[Opening SUPPLIED ENTRIES section]

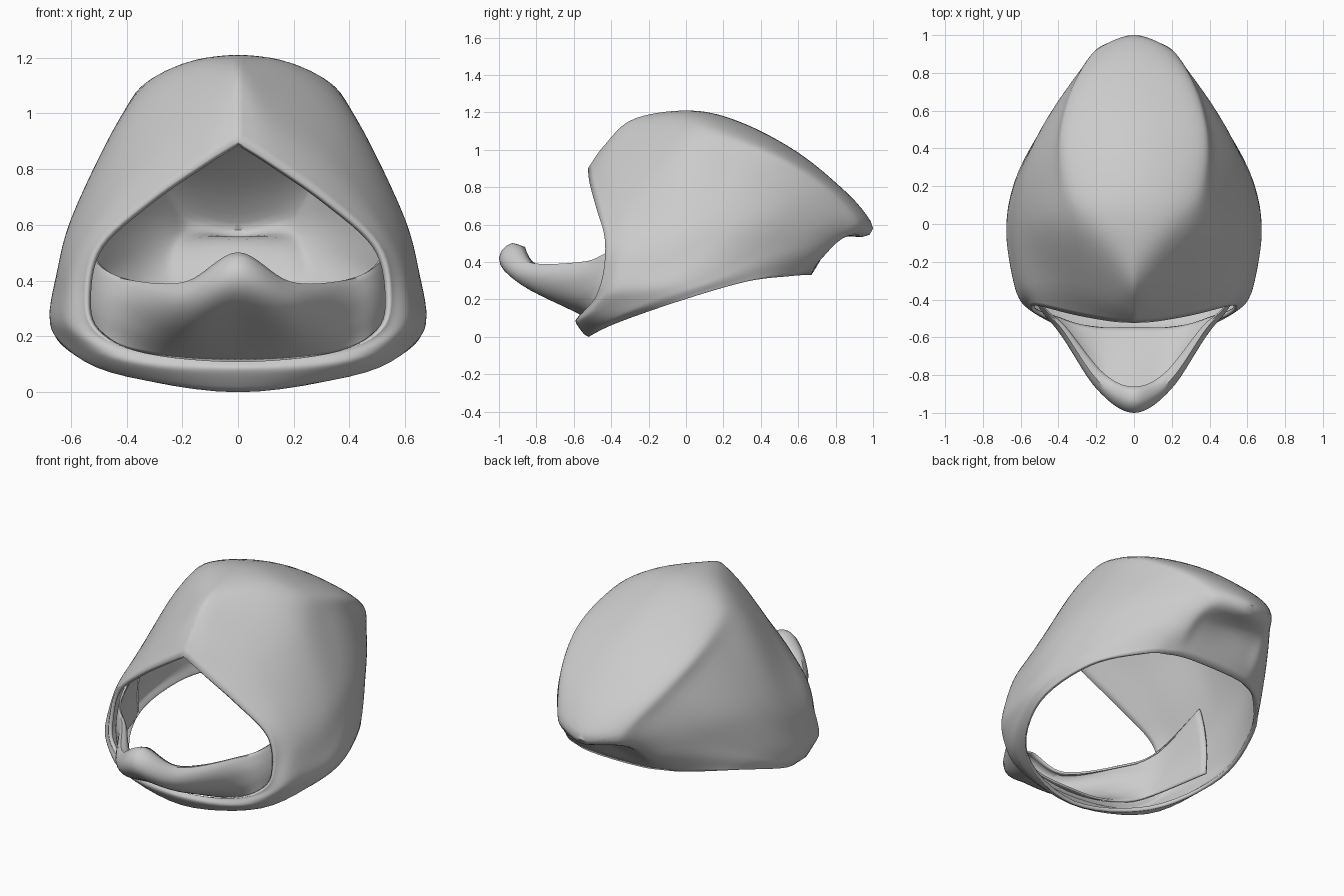
import bpy
from mathutils import Vector

if "Cube" in bpy.data.objects:
    bpy.data.objects.remove(bpy.data.objects["Cube"])


def catmull(a, b, c, d, t):
    return 0.5 * (2 * b + (c - a) * t + (2 * a - 5 * b + 4 * c - d) * t * t
                  + (3 * b - a - 3 * c + d) * t ** 3)


def spline(pts, steps, first=None, last=None):
    """Smooth curve through points; first/last are optional end neighbours."""
    p = [first or 2 * pts[0] - pts[1]] + pts + [last or 2 * pts[-1] - pts[-2]]
    out = [catmull(*p[i:i + 4], s / steps) for i in range(len(pts) - 1) for s in range(steps)]
    return out + [pts[-1].copy()]


def resample(pts, n):
    """n + 1 points evenly spaced along a smooth curve through pts."""
    fine = spline([Vector(p) for p in pts], 16)
    dist = [0.0]
    for a, b in zip(fine, fine[1:]):
        dist.append(dist[-1] + (b - a).length)
    out, k = [], 0
    for i in range(n + 1):
        d = dist[-1] * i / n
        while k < len(fine) - 2 and dist[k + 1] < d:
            k += 1
        out.append(fine[k].lerp(fine[k + 1], min(1, (d - dist[k]) / (dist[k + 1] - dist[k]))))
    return out


def mirrored(p):
    return Vector((-p.x, p.y, p.z))


def loft(name, columns, n, steps, thickness, ridge=False, mirror_end=False):
    """Skin the half-side columns, then mirror and thicken them."""
    cols = [resample(c, n) for c in columns]
    rows = []
    for i in range(n + 1):
        row = [c[i] for c in cols]
        soft = min(1, i / n * 3.0) if ridge else 1.0
        first = (2 * row[0] - row[1]).lerp(mirrored(row[1]), soft)
        last = mirrored(row[-2]) if mirror_end else None
        rows.append(spline(row, steps, first, last))
    w = len(rows[0])
    faces = [(i * w + j, i * w + j + 1, (i + 1) * w + j + 1, (i + 1) * w + j)
             for i in range(n) for j in range(w - 1)]
    mesh = bpy.data.meshes.new(name)
    mesh.from_pydata([v for r in rows for v in r], [], faces)
    # outward means away from a point in the middle of the head space
    mid = Vector((0, -0.1, 0.5))
    if sum((f.center - mid).dot(f.normal) * f.area for f in mesh.polygons) < 0:
        mesh.flip_normals()
    for f in mesh.polygons:
        f.use_smooth = True
    ob = bpy.data.objects.new(name, mesh)
    bpy.context.collection.objects.link(ob)
    m = ob.modifiers.new("mirror", 'MIRROR')
    m.use_clip = True
    m.merge_threshold = 0.002
    s = ob.modifiers.new("thickness", 'SOLIDIFY')
    s.thickness = thickness
    s.offset = -1
    bpy.context.view_layer.objects.active = ob
    ob.select_set(True)
    bpy.ops.object.shade_smooth_by_angle(angle=0.8)
    ob.select_set(False)
    return ob


# helmet shell: each column runs from the face opening to the bottom rim
centre = [(0, y, z) for y, z in [
    (-.525, .9), (-.44, 1.02), (-.28, 1.165), (.03, 1.21), (.3, 1.145), (.6, .985),
    (.85, .78), (.97, .645), (1, .57), (.95, .535), (.8, .52), (.67, .33)]]
crown_crease = [(.13, -.515, .82), (.11, -.4, .99), (.13, -.22, 1.12), (.22, 0, 1.165),
                (.31, .2, 1.11), (.34, .5, .98), (.28, .75, .82), (.2, .91, .66),
                (.17, .93, .57), (.17, .79, .5), (.18, .66, .33)]
upper_side = [(.32, -.48, .69), (.34, -.3, .85), (.41, 0, .985), (.43, .25, .95),
              (.42, .45, .88), (.37, .65, .77), (.28, .82, .62), (.27, .76, .47), (.28, .63, .33)]
mid_side = [(.5, -.435, .53), (.545, -.3, .57), (.6, 0, .61), (.585, .25, .61),
            (.52, .45, .58), (.42, .61, .47), (.4, .56, .325)]
wide_side = [(.545, -.44, .36), (.615, -.32, .38), (.665, 0, .36), (.64, .2, .33), (.585, .32, .295)]
jaw = [(.51, -.48, .22), (.6, -.4, .22), (.655, -.15, .21), (.65, -.04, .19)]
jaw_front = [(.33, -.545, .14), (.41, -.53, .11), (.46, -.44, .075), (.44, -.38, .07)]
chin = [(0, y, z) for y, z in [(-.575, .11), (-.59, .08), (-.55, .02), (-.52, 0)]]
loft("helmet_shell", [centre, crown_crease, upper_side, mid_side, wide_side, jaw, jaw_front, chin],
     56, 6, 0.022, ridge=True, mirror_end=True)

# chin guard: each column runs from the lower edge out and over the top lip
guard = [
    [(0, -.55, .11), (0, -.92, .31), (0, -1, .42), (0, -.94, .5), (0, -.86, .48)],
    [(.2, -.55, .12), (.2, -.79, .24), (.2, -.87, .33), (.19, -.84, .395), (.16, -.79, .385)],
    [(.38, -.51, .15), (.39, -.56, .24), (.4, -.57, .33), (.38, -.56, .4), (.355, -.55, .39)],
    [(.5, -.43, .2), (.52, -.41, .3), (.52, -.4, .38), (.505, -.4, .46), (.495, -.4, .46)],
    [(.6, -.1, .23), (.605, -.1, .36), (.59, -.1, .5), (.56, -.1, .61), (.55, -.1, .62)]]
loft("chin_guard", guard, 20, 8, 0.012)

[Closing SUPPLIED ENTRIES section]

__EXERCISE AIM__: Among the lines above, find those with the string "True" and copy them.

__TASK ANSWER__:
        f.use_smooth = True
    m.use_clip = True
    ob.select_set(True)
     56, 6, 0.022, ridge=True, mirror_end=True)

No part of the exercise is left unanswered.